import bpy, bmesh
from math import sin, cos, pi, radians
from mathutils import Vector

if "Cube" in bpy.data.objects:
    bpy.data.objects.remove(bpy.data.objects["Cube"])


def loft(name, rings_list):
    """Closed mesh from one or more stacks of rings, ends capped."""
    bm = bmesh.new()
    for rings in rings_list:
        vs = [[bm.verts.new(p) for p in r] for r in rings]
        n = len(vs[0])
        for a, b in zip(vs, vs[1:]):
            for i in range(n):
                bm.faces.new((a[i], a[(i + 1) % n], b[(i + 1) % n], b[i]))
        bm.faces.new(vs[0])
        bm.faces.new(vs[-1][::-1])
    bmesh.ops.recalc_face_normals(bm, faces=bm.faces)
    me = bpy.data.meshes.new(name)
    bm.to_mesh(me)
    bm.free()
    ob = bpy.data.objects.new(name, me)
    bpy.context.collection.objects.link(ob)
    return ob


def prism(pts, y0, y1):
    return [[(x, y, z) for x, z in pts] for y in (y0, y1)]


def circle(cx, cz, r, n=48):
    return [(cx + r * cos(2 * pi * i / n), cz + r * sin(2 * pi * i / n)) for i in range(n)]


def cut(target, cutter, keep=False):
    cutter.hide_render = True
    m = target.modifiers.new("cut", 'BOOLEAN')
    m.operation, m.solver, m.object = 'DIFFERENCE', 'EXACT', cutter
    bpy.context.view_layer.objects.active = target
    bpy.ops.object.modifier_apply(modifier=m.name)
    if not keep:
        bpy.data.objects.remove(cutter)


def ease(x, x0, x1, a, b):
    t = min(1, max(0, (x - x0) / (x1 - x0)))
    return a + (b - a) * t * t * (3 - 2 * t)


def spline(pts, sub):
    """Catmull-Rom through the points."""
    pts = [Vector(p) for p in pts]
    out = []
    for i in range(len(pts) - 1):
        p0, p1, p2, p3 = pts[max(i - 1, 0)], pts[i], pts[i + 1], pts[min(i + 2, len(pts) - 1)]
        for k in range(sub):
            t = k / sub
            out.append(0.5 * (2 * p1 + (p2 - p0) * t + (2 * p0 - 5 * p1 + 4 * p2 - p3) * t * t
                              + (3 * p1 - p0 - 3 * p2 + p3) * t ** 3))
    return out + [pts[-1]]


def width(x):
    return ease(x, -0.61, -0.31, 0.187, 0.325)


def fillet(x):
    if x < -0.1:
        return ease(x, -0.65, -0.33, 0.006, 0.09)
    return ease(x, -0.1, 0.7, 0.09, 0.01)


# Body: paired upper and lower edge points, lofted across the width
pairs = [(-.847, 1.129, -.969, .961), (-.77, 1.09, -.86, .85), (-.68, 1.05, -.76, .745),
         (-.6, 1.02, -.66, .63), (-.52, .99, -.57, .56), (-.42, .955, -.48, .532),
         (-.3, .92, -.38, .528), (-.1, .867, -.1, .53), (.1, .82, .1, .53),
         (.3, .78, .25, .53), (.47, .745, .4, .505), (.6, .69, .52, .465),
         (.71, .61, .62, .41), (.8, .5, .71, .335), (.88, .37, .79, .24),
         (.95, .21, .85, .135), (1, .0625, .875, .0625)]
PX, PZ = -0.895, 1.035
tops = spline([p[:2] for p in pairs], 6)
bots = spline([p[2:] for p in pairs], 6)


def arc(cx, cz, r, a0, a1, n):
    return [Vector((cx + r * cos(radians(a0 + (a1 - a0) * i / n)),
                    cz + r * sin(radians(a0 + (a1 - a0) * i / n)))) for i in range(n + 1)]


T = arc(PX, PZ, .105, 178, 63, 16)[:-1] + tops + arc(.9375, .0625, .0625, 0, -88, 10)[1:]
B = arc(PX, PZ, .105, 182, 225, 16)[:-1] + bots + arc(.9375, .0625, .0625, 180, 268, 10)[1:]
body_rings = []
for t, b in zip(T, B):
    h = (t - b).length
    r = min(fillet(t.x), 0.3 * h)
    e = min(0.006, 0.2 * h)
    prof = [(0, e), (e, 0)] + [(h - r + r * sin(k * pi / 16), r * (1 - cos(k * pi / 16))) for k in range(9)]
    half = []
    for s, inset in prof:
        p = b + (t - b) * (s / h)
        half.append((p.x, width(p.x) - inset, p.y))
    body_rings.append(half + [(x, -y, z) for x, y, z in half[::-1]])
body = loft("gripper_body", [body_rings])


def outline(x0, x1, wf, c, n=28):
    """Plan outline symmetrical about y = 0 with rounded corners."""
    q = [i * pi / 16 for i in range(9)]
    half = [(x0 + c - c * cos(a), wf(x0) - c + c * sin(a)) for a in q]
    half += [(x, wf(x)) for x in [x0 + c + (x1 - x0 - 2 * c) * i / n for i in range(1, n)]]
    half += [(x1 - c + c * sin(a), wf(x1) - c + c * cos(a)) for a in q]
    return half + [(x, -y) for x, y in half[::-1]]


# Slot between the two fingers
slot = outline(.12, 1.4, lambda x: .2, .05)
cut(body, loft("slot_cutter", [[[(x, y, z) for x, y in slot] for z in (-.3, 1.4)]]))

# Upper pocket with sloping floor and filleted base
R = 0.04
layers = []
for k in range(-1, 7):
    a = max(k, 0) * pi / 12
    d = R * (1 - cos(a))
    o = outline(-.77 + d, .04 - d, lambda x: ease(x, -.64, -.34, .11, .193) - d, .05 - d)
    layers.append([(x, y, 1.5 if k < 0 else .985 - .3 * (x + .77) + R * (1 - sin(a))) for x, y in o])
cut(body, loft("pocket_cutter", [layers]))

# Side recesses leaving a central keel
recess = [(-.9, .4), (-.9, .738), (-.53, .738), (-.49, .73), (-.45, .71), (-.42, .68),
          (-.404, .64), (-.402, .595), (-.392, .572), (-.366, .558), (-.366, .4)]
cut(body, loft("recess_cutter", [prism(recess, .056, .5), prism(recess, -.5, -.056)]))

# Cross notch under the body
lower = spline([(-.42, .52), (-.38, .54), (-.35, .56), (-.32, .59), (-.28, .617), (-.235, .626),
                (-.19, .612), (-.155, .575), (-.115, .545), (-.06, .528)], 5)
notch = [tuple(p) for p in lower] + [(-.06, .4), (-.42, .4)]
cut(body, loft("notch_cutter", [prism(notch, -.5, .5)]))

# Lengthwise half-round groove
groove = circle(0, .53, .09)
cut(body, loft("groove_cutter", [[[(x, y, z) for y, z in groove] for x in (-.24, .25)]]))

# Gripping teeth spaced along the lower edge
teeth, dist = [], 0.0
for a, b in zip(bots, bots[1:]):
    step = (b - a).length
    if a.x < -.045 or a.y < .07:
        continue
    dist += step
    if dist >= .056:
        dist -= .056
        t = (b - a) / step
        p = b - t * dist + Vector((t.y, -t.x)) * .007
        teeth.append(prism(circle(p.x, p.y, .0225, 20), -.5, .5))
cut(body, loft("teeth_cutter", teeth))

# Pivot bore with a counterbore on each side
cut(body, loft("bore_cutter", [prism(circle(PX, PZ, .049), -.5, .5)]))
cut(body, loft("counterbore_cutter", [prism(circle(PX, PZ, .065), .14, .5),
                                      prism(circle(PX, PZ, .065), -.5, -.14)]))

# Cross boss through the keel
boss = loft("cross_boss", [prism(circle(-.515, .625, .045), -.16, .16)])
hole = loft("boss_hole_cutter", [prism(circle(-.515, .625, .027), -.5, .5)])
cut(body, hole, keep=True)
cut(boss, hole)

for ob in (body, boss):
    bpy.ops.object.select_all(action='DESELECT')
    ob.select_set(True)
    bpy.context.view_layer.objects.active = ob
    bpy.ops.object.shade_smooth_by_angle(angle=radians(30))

*Work to complete:*
Return only the stretch of the material above from the line holding "half = [(x0" through the line holding "# Cross notch under the body", copied exactly.

*Result:*
    half = [(x0 + c - c * cos(a), wf(x0) - c + c * sin(a)) for a in q]
    half += [(x, wf(x)) for x in [x0 + c + (x1 - x0 - 2 * c) * i / n for i in range(1, n)]]
    half += [(x1 - c + c * sin(a), wf(x1) - c + c * cos(a)) for a in q]
    return half + [(x, -y) for x, y in half[::-1]]


# Slot between the two fingers
slot = outline(.12, 1.4, lambda x: .2, .05)
cut(body, loft("slot_cutter", [[[(x, y, z) for x, y in slot] for z in (-.3, 1.4)]]))

# Upper pocket with sloping floor and filleted base
R = 0.04
layers = []
for k in range(-1, 7):
    a = max(k, 0) * pi / 12
    d = R * (1 - cos(a))
    o = outline(-.77 + d, .04 - d, lambda x: ease(x, -.64, -.34, .11, .193) - d, .05 - d)
    layers.append([(x, y, 1.5 if k < 0 else .985 - .3 * (x + .77) + R * (1 - sin(a))) for x, y in o])
cut(body, loft("pocket_cutter", [layers]))

# Side recesses leaving a central keel
recess = [(-.9, .4), (-.9, .738), (-.53, .738), (-.49, .73), (-.45, .71), (-.42, .68),
          (-.404, .64), (-.402, .595), (-.392, .572), (-.366, .558), (-.366, .4)]
cut(body, loft("recess_cutter", [prism(recess, .056, .5), prism(recess, -.5, -.056)]))

# Cross notch under the body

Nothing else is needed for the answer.